Archeologists also found Chesapeake Pipes at Flowerdew Hundred, and on many other historic sites. These pipes were made from local clays, and range in color from dark grey to orange. They also have distinctive designs.  Chesapeake pipes were produced between 1608 and 1700. Archeologists debate about which group of people produced them. In the 1950s, archeologists believed the pipes were made by Native Americans and used by Europeans and enslaved Africans. The designs on the pipes were similar to those made by Native Americans in the Middle Atlantic region. Archeologists in Delaware, Virginia, Maryland, and North Carolina noted the presence of locally made pipes that provided further evidence. By the 1980s, archeologists believed the pipes were produced by enslaved Africans. Archeologists found similarities in the designs of the Chesapeake pipe to the ceramics and other materials produced by West Africans. The production of the Chesapeake pipes also coincided with the arrival of West African slaves. More recent studies of the Chesapeake pipes have reexamined the identity of the people who produced the pipes. Archeologists are now asking what can the pipes reveal about interactions between groups. Archeologists now believe that Chesapeake pipes were the result of interactions between Native Americans, enslaved Africans, and Europeans.

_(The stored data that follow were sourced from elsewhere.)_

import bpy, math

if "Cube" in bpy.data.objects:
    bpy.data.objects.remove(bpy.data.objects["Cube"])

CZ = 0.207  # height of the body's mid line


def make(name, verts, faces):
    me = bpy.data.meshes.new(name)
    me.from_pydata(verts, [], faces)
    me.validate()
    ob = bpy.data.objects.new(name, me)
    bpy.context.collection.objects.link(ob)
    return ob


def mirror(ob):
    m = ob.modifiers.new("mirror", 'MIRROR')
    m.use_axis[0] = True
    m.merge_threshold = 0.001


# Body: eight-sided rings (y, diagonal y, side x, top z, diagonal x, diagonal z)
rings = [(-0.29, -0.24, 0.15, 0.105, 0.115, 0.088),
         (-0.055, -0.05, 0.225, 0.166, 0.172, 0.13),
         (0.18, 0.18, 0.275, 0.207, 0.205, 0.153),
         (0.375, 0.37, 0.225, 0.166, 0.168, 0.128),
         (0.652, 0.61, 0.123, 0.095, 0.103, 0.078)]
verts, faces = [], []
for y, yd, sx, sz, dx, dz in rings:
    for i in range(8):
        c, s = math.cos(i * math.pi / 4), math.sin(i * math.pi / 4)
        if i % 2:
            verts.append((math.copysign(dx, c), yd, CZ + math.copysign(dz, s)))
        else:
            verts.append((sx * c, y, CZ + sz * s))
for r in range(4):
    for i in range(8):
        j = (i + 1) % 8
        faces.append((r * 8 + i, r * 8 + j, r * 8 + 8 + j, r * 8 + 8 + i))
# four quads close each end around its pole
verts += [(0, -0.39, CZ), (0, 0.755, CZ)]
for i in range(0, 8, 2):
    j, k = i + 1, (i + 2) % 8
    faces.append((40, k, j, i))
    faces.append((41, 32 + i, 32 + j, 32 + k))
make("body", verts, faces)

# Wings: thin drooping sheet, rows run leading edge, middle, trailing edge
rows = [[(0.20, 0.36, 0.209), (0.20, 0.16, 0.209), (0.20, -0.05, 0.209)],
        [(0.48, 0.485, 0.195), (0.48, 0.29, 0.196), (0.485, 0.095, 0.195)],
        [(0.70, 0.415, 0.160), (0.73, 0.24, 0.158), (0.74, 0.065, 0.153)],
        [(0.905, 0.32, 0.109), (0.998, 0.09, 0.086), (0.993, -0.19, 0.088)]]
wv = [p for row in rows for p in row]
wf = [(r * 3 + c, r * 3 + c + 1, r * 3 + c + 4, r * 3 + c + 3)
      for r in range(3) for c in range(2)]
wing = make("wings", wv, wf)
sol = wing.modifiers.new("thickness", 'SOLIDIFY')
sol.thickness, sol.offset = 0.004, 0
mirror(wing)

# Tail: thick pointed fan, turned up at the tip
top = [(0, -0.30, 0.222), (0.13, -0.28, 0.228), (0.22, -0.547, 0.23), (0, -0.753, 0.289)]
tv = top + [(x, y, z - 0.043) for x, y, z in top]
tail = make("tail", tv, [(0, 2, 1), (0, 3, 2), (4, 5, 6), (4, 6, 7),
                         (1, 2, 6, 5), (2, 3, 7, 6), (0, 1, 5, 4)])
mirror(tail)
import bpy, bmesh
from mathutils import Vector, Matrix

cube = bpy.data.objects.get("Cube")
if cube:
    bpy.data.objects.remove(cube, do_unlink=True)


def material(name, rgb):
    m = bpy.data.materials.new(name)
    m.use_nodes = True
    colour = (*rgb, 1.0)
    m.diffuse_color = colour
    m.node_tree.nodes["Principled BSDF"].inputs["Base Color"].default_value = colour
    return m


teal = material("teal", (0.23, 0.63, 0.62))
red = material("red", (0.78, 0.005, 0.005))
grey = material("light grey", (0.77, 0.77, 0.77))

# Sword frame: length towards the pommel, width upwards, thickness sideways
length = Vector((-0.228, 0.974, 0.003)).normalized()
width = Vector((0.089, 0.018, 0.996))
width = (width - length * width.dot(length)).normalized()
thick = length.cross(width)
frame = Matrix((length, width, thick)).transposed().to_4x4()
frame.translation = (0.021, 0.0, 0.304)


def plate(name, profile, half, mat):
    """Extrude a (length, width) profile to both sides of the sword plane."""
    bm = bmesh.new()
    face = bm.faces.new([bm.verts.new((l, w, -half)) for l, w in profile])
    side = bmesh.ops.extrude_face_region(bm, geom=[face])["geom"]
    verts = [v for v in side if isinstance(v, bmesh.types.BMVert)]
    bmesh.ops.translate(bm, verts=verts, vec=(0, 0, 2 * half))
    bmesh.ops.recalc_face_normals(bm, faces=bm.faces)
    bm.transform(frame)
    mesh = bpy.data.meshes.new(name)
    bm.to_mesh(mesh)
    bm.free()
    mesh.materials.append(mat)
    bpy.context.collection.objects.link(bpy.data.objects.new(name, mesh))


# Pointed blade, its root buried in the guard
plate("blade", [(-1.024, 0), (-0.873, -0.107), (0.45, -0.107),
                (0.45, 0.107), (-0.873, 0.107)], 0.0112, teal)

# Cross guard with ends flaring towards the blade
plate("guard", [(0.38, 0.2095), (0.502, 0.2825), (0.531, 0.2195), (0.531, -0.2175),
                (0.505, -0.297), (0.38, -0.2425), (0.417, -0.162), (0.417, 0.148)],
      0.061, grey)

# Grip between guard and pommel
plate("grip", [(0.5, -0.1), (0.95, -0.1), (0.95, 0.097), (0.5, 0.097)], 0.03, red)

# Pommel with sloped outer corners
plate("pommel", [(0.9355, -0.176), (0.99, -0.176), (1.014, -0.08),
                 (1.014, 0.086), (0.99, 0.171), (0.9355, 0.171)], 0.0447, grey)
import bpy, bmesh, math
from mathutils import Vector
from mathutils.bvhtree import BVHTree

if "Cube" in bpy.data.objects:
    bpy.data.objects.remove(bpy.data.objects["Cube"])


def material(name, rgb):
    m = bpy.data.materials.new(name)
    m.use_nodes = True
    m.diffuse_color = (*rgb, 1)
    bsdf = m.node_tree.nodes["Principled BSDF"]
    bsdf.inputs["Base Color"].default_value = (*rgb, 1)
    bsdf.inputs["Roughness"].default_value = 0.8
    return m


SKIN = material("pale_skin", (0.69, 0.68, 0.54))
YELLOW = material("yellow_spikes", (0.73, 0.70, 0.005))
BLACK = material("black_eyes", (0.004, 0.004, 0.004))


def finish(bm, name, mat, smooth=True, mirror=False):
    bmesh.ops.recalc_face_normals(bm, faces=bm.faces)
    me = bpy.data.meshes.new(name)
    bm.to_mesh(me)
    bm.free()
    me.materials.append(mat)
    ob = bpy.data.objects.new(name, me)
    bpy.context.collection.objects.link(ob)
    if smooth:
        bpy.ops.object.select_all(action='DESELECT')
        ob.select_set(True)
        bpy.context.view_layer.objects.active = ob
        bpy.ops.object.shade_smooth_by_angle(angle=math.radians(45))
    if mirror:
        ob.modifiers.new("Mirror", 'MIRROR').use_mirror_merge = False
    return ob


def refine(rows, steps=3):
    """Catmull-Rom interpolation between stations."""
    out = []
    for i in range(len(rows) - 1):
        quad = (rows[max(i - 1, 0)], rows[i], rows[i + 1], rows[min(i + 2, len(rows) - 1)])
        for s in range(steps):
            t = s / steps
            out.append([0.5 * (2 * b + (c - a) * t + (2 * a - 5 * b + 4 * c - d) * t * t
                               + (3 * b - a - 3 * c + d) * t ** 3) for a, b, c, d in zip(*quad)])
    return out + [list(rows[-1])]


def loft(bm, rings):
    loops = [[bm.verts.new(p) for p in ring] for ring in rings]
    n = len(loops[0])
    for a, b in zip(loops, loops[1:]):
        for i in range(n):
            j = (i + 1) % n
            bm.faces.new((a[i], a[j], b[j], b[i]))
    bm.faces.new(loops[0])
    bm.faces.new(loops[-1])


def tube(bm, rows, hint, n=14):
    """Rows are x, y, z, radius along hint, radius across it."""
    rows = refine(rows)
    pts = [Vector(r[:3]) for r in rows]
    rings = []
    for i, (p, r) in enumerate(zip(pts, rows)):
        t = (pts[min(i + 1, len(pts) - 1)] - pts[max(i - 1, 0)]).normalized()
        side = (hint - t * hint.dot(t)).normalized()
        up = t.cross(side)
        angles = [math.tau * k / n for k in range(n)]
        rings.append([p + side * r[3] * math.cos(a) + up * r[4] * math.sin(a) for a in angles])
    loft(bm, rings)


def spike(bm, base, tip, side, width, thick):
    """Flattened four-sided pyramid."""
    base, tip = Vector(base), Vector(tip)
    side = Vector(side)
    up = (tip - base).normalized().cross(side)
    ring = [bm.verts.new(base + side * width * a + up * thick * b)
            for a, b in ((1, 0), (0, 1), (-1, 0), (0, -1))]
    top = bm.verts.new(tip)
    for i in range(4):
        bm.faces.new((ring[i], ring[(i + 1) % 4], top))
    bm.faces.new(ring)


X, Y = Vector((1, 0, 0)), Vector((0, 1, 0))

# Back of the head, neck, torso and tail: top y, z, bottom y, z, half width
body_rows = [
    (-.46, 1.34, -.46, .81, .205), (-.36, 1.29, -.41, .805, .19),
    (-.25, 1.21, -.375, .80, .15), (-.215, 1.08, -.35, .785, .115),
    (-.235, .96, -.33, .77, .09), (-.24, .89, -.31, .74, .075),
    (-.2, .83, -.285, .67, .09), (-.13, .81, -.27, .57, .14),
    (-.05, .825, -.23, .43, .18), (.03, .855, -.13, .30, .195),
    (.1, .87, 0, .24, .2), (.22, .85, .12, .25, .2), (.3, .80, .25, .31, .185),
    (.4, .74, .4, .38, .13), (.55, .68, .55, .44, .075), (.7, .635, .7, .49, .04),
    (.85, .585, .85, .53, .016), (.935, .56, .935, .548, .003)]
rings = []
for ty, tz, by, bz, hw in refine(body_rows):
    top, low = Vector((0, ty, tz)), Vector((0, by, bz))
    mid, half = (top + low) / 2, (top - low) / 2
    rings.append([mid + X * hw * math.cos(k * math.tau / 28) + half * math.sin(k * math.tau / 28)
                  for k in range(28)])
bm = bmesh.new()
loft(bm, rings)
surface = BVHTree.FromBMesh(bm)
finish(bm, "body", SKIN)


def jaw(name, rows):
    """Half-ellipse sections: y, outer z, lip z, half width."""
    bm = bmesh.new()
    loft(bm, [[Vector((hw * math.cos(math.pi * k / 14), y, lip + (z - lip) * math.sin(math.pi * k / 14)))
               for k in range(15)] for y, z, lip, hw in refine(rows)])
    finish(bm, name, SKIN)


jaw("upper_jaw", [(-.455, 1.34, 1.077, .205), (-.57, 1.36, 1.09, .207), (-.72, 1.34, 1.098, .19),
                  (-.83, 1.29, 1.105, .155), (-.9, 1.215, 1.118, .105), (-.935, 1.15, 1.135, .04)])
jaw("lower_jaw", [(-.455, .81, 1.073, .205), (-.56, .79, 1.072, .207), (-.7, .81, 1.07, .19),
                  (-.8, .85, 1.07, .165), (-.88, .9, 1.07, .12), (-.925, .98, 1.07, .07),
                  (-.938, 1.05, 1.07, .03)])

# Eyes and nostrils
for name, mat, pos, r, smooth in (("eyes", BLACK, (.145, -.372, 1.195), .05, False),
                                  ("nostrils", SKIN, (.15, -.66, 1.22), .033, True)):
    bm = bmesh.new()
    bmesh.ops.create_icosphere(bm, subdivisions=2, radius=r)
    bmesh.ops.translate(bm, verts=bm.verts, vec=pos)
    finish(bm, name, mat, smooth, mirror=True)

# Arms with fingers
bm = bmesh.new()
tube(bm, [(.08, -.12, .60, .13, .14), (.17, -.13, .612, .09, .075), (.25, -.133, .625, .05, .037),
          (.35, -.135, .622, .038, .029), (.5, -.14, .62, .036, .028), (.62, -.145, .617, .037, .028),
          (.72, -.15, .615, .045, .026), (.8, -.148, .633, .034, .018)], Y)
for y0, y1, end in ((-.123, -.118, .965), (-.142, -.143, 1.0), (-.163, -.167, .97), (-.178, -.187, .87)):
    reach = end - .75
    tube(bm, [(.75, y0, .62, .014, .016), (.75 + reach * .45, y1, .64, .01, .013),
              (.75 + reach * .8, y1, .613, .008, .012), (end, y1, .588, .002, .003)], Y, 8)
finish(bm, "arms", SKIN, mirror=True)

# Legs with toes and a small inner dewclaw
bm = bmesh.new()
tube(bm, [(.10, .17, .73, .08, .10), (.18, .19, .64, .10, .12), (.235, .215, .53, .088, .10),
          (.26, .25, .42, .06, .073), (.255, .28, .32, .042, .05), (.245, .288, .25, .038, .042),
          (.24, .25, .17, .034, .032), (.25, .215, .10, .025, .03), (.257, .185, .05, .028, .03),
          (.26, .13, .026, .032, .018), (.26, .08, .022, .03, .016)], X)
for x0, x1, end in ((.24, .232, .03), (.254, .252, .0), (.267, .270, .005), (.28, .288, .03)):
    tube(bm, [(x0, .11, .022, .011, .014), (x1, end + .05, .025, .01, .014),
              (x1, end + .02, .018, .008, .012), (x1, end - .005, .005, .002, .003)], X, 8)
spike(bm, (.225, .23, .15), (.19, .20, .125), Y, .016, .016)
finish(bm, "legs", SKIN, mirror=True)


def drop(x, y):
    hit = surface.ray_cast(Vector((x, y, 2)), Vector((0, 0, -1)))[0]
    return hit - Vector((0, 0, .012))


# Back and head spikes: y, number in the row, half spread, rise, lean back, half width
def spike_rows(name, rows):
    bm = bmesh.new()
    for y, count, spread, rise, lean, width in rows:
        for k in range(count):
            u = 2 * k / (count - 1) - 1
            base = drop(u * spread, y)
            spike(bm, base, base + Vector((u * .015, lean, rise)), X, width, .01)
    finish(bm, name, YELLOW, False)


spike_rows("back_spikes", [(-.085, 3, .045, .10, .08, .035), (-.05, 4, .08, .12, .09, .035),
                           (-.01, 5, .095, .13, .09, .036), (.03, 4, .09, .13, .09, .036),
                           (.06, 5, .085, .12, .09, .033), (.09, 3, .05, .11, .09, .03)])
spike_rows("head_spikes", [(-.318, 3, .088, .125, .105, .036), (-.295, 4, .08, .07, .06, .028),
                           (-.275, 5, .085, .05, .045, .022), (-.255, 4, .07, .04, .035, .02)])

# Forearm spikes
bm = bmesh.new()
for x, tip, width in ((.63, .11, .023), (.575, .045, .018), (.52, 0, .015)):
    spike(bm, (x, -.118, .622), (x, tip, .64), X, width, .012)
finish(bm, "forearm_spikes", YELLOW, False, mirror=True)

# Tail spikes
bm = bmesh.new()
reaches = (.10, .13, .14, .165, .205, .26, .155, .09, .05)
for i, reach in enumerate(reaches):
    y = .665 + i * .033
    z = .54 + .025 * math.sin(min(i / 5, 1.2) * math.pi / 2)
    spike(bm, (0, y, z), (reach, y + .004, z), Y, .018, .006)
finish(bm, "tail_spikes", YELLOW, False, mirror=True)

The latest type of pipe that was found at Flowerdew are imported pipes. Imported pipes are found so often on colonial sites that they are compared to the modern cigarette butt.  Imported pipes were made in England and Holland and shipped to the  New World in the 1600s and 1700s. Archeologists have used imported pipes to date historic archeological sites from the 1600s and 1700s. Imported pipes are dated by the hole in the pipe stem. In the 1600s and 1700s, the shapes of pipes changed in response to fluctuating tobacco prices. The pipe stem became longer. The pipe bowl  became bigger, and the diameter of the hole in the stem became smaller. The ability to import pipes also speaks to social status and consumer behavior. Archeologists believe that colonists imported pipes to signal their wealth and status in the society. This would help distinguish them from those who could only afford Chesapeake pipes.